For the Syrian opposition to unite is a good thing. For it to divide is a bad thing. This is quite simply how one can summarize the “wisdom” of how the supporters of the revolution against the regime of President Bashar al-Assad view the opposition and the relations between the opposition groups, councils, and bodies.
Undoubtedly, the escalation of animosity between the different components of the opposition is slowing down and hindering the progress of the revolution. This was apparent through the mutual accusations following the chaos that accompanied the publication of the joint statement which was signed in Cairo between the National Council and the Coordination Committee. Also undoubtedly, stooping to this low level of speech days after the end of the negotiations affects the credibility of both parties, the internal unity of which depends on fragile agreements.
But all this does not negate a bunch of constant facts that are growing more solid with time. First, the Syrian revolution was not launched as a result of a planning carried out by an opposition force or party. It also asked for no permission neither from a “committee” nor a “council.” The Syrians took to the streets and declared their desire to topple the tyrannical rule before the opposition forces could realize the depth and radicalism of the matter. The Syrian Street was way ahead of all the leaderships including the traditional and the new ones. It is still ahead of them according to the activities, slogans, and demands of the protestors in addition to their art work, musical work and novels.
It is true that the spontaneous setoff needs rationalization and someone to come up with the programs for the transfer of power and for managing the change and preventing it from slipping into an excessive violence and to a sectarian confrontation. It is also true that the issue of the difference between the two opposition sides, and the issue of the external interference is superfluous and meaningless at this time where there seems to be no real possibility for any external military action be it by land or by air. But all these barriers will not lead to aborting the revolution or terminating it, although the regime and its allies will use them in their media campaigns against the opposition.
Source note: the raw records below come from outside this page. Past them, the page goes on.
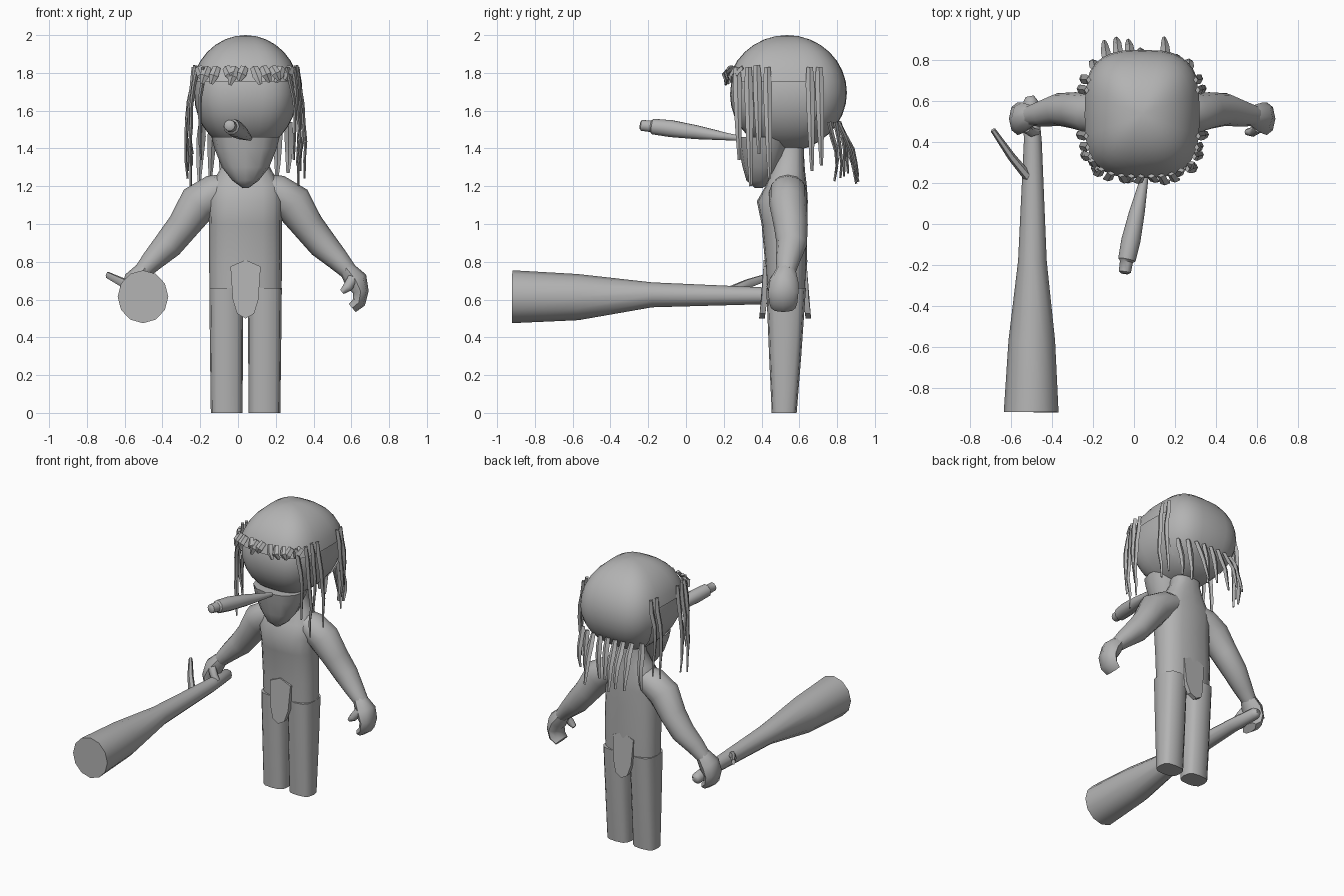
import bpy, bmesh, math, random
from mathutils import Vector

if "Cube" in bpy.data.objects:
    bpy.data.objects.remove(bpy.data.objects["Cube"])

random.seed(4)
CX, CY = 0.04, 0.53          # body axis
grey = bpy.data.materials.new("plain_grey")
grey.diffuse_color = (0.45, 0.45, 0.45, 1)
grey.use_nodes = True
grey.node_tree.nodes["Principled BSDF"].inputs["Base Color"].default_value = grey.diffuse_color


def finish(name, bm, angle=50):
    bmesh.ops.recalc_face_normals(bm, faces=bm.faces)
    me = bpy.data.meshes.new(name)
    bm.to_mesh(me)
    bm.free()
    ob = bpy.data.objects.new(name, me)
    bpy.context.collection.objects.link(ob)
    me.materials.append(grey)
    bpy.ops.object.select_all(action='DESELECT')
    ob.select_set(True)
    bpy.context.view_layer.objects.active = ob
    bpy.ops.object.shade_smooth_by_angle(angle=math.radians(angle))
    return ob


def sup(a, n):
    """Unit superellipse point."""
    c, s = math.cos(a), math.sin(a)
    return (math.copysign(abs(c) ** (2 / n), c), math.copysign(abs(s) ** (2 / n), s))


def skin(bm, rings):
    """Bridge rings of points and cap both ends."""
    vs = [[bm.verts.new(p) for p in r] for r in rings]
    n = len(vs[0])
    for a, b in zip(vs, vs[1:]):
        for i in range(n):
            bm.faces.new((a[i], a[(i + 1) % n], b[(i + 1) % n], b[i]))
    bm.faces.new(vs[0][::-1])
    bm.faces.new(vs[-1])


def loft(name, rings, sides=16, power=2.6):
    """Horizontal sections: (x, y, z, rx, ry)."""
    bm = bmesh.new()
    pts = [sup(2 * math.pi * i / sides, power) for i in range(sides)]
    skin(bm, [[(x + rx * c, y + ry * s, z) for c, s in pts] for x, y, z, rx, ry in rings])
    return finish(name, bm)


def tube(bm, path, ref, sides=10):
    """Sections along a path: (x, y, z, radius, radius towards ref)."""
    P = [Vector(p[:3]) for p in path]
    rings = []
    for i, p in enumerate(path):
        t = (P[min(i + 1, len(P) - 1)] - P[max(i - 1, 0)]).normalized()
        s = t.cross(Vector(ref)).normalized()
        u = s.cross(t)
        rings.append([P[i] + s * p[3] * math.cos(k) + u * p[4] * math.sin(k)
                      for k in (2 * math.pi * j / sides for j in range(sides))])
    skin(bm, rings)


def flip(path):
    return [(2 * CX - p[0],) + tuple(p[1:]) for p in path]


# torso and neck
loft("torso", [(CX, .53, .58, .19, .10), (CX, .53, .8, .193, .112), (CX, .52, 1.0, .193, .12),
               (CX, .51, 1.12, .195, .135), (CX, .53, 1.2, .19, .11), (CX, .54, 1.28, .14, .09),
               (CX, .55, 1.36, .10, .075), (CX, .55, 1.46, .09, .075)])

# legs, loincloth, arms
for side, sx in (("left", -1), ("right", 1)):
    loft(side + "_leg", [(CX + sx * .1, .52, 0, .084, .066), (CX + sx * .101, .525, .3, .087, .085),
                         (CX + sx * .102, .53, .66, .09, .105)], 12, 3)

for name, s in (("front_loincloth", -1), ("back_loincloth", 1)):
    bm = bmesh.new()
    prof = [(0, .81, .115), (-.08, .775, .115), (-.068, .6, .125), (-.045, .525, .135),
            (0, .5, .138), (.045, .525, .135), (.068, .6, .125), (.08, .775, .115)]
    skin(bm, [[(CX + x, CY - .005 + s * (d - inset), z) for x, z, d in prof] for inset in (.03, 0)])
    finish(name, bm, 35)

arm = [(.12, .54, 1.2, .07, .085), (.2, .54, 1.17, .095, .10), (.29, .54, 1.11, .105, .10),
       (.37, .555, .99, .085, .09), (.45, .56, .89, .078, .08), (.53, .54, .81, .06, .065),
       (.59, .53, .745, .045, .05)]
hand = [(.575, .53, .765, .042, .05), (.625, .52, .70, .062, .075), (.65, .515, .64, .042, .08),
        (.64, .515, .585, .036, .075), (.605, .515, .555, .028, .065)]
thumb = [(.61, .47, .71, .03, .025), (.58, .45, .665, .026, .024), (.55, .45, .64, .014, .015)]
for side, f in (("right", lambda p: p), ("left", flip)):
    for part, path in (("arm", arm), ("hand", hand), ("thumb", thumb)):
        bm = bmesh.new()
        tube(bm, f(path), (0, 1, 0), 12 if part == "arm" else 8)
        finish(side + "_" + part, bm)


# head and hair cap: spheres squared off in plan
def square_sphere(name, rx, ry, rz, zc, keep=None):
    bm = bmesh.new()
    bmesh.ops.create_uvsphere(bm, u_segments=32, v_segments=16, radius=1)
    for v in bm.verts:
        r = math.hypot(v.co.x, v.co.y)
        c, s = sup(math.atan2(v.co.y, v.co.x), 3)
        v.co = (CX + rx * r * c, CY + .005 + ry * r * s, zc + rz * v.co.z)
    if keep:
        gone = [f for f in bm.faces if not keep(f.calc_center_median())]
        bmesh.ops.delete(bm, geom=gone, context='FACES')
    finish(name, bm, 60)


square_sphere("head", .272, .302, .30, 1.685)
square_sphere("hair_cap", .287, .317, .305, 1.695,
              lambda c: c.z > 1.76 or (c.y > .68 and c.z > 1.45))

# chin
loft("chin", [(CX, .42, 1.46, .18, .15), (CX, .41, 1.4, .165, .13), (CX, .40, 1.3, .125, .1),
              (CX, .39, 1.23, .07, .07), (CX, .385, 1.19, .015, .02)], 12, 2.3)


# hair strands: flat tapering blades with a slight wave
def strand(bm, top, end, out, w, steps=6):
    a, b = Vector(top), Vector(end)
    o = Vector(out).normalized()
    path = []
    for i in range(steps + 1):
        t = i / steps
        wave = random.uniform(-.008, .008) if 0 < i < steps else 0
        p = a.lerp(b, t) + o * (.02 * math.sin(math.pi * t) + wave)
        width = w * (1 - .65 * t ** 2) * (.7 if i == 0 else 1)
        path.append((*p, width, .012 * (1 - .5 * t)))
    tube(bm, path, o, 4)


for side, sx in (("left", -1), ("right", 1)):
    bm = bmesh.new()
    for y, zt, zb in ((.27, 1.83, 1.34), (.33, 1.83, 1.2), (.375, 1.84, 1.37),
                      (.43, 1.83, 1.24), (.655, 1.83, 1.28), (.705, 1.83, 1.31)):
        x = .285 * (1 - (abs(y - CY) / .33) ** 3) ** (1 / 3)
        drift = random.uniform(.0, .03)
        strand(bm, (CX + sx * x * .97, y, zt), (CX + sx * (x + drift), y + .012, zb), (sx, 0, 0), .024)
    finish(side + "_hair", bm, 30)

bm = bmesh.new()
for i in range(9):
    dx = -.23 + .46 * i / 8
    y = CY + .29 * (1 - (abs(dx) / .3) ** 3) ** (1 / 3)
    strand(bm, (CX + dx, y - .01, 1.54), (CX + dx * 1.02 - .01, y + random.uniform(.0, .1),
           random.uniform(1.19, 1.27)), (dx * .5, 1, 0), .025, 4)
finish("back_hair", bm, 30)

# jagged fringe
bm = bmesh.new()
for i in range(11):
    dx = -.25 + .49 * i / 10
    y = CY - .305 * (1 - (abs(dx) / .3) ** 3) ** (1 / 3)
    strand(bm, (CX + dx, y + .01, 1.83), (CX + dx + random.choice((-.03, .035)), y - .015,
           random.uniform(1.735, 1.765)), (dx * .6, -1, 0), .03, 2)
finish("fringe", bm, 30)

# cigar
bm = bmesh.new()
tube(bm, [(CX + r[0], r[1], r[2], r[3], r[3]) for r in
          ((.02, .28, 1.455, .015), (.01, .22, 1.462, .02), (-.025, .06, 1.485, .038), (-.055, -.08, 1.505, .047),
           (-.075, -.175, 1.516, .043), (-.077, -.185, 1.517, .032), (-.085, -.235, 1.522, .03),
           (-.086, -.243, 1.523, .018))], (0, 0, 1), 10)
finish("cigar", bm, 40)

# club with a broken twig
bm = bmesh.new()
tube(bm, [(-.503, -.92, .615, .134, .14), (-.5, -.57, .613, .114, .122), (-.497, -.18, .625, .07, .066),
          (-.495, .4, .62, .044, .045), (-.505, .6, .62, .036, .038), (-.51, .625, .62, .02, .02)],
     (0, 0, 1), 12)
finish("club", bm, 60)
bm = bmesh.new()
tube(bm, [(-.51, .22, .64, .024, .026), (-.6, .33, .685, .02, .026), (-.69, .46, .73, .013, .018)],
     (0, 0, 1), 6)
finish("club_twig", bm)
In other words, the Syrian revolution will proceed in its own way and will transcend the palaces of the opposition and its fake problems such as “the acceptance or the rejection of the external interference,” and “the internal and the external oppositions” and all that relates to this same subject, including all the terms that are meaningless and worthless compared to the task of halting the Syrian bloodshed. The revolution will produce its leaderships, programs, and figures from its own womb rather than from the meetings of Cairo or any other place. This option will be slow and hefty. But in the face of the sterility and atrophy that are occupying the imagination of the opposition including all its different sections, as well as its political and media related effectiveness and capacities, it seems that there is no other solution for the trap that the Syrian opposition has fallen into except but to depend on whatever is produced by the opposing, rebelling Street.
This perhaps is in contradiction with the instructions’ manual of “how to make” a revolution that has been adopted by some opposition forces for long decades because this rejects the idea of the pioneering, the programs, and the revolutionary focus. But it is urgent today to halt these discussions and to listen to the voices of the millions of Syrians who protested on the “Friday of marching to the arenas of wisdom,” and to make use of the popular momentum on one hand, and of the total bankruptcy of the regime on the other hand in order to attain the historic achievement that the Syrians are looking forward to.
This call does not feed into any popular, religious or sectarian direction that is voiced through some satellite channel. This call rather sides by the major choices of the Syrian population, first and foremost.
(The writer is a prominent columnist. The article was published in the London-based al-Hayat on Jan. 3, 2012)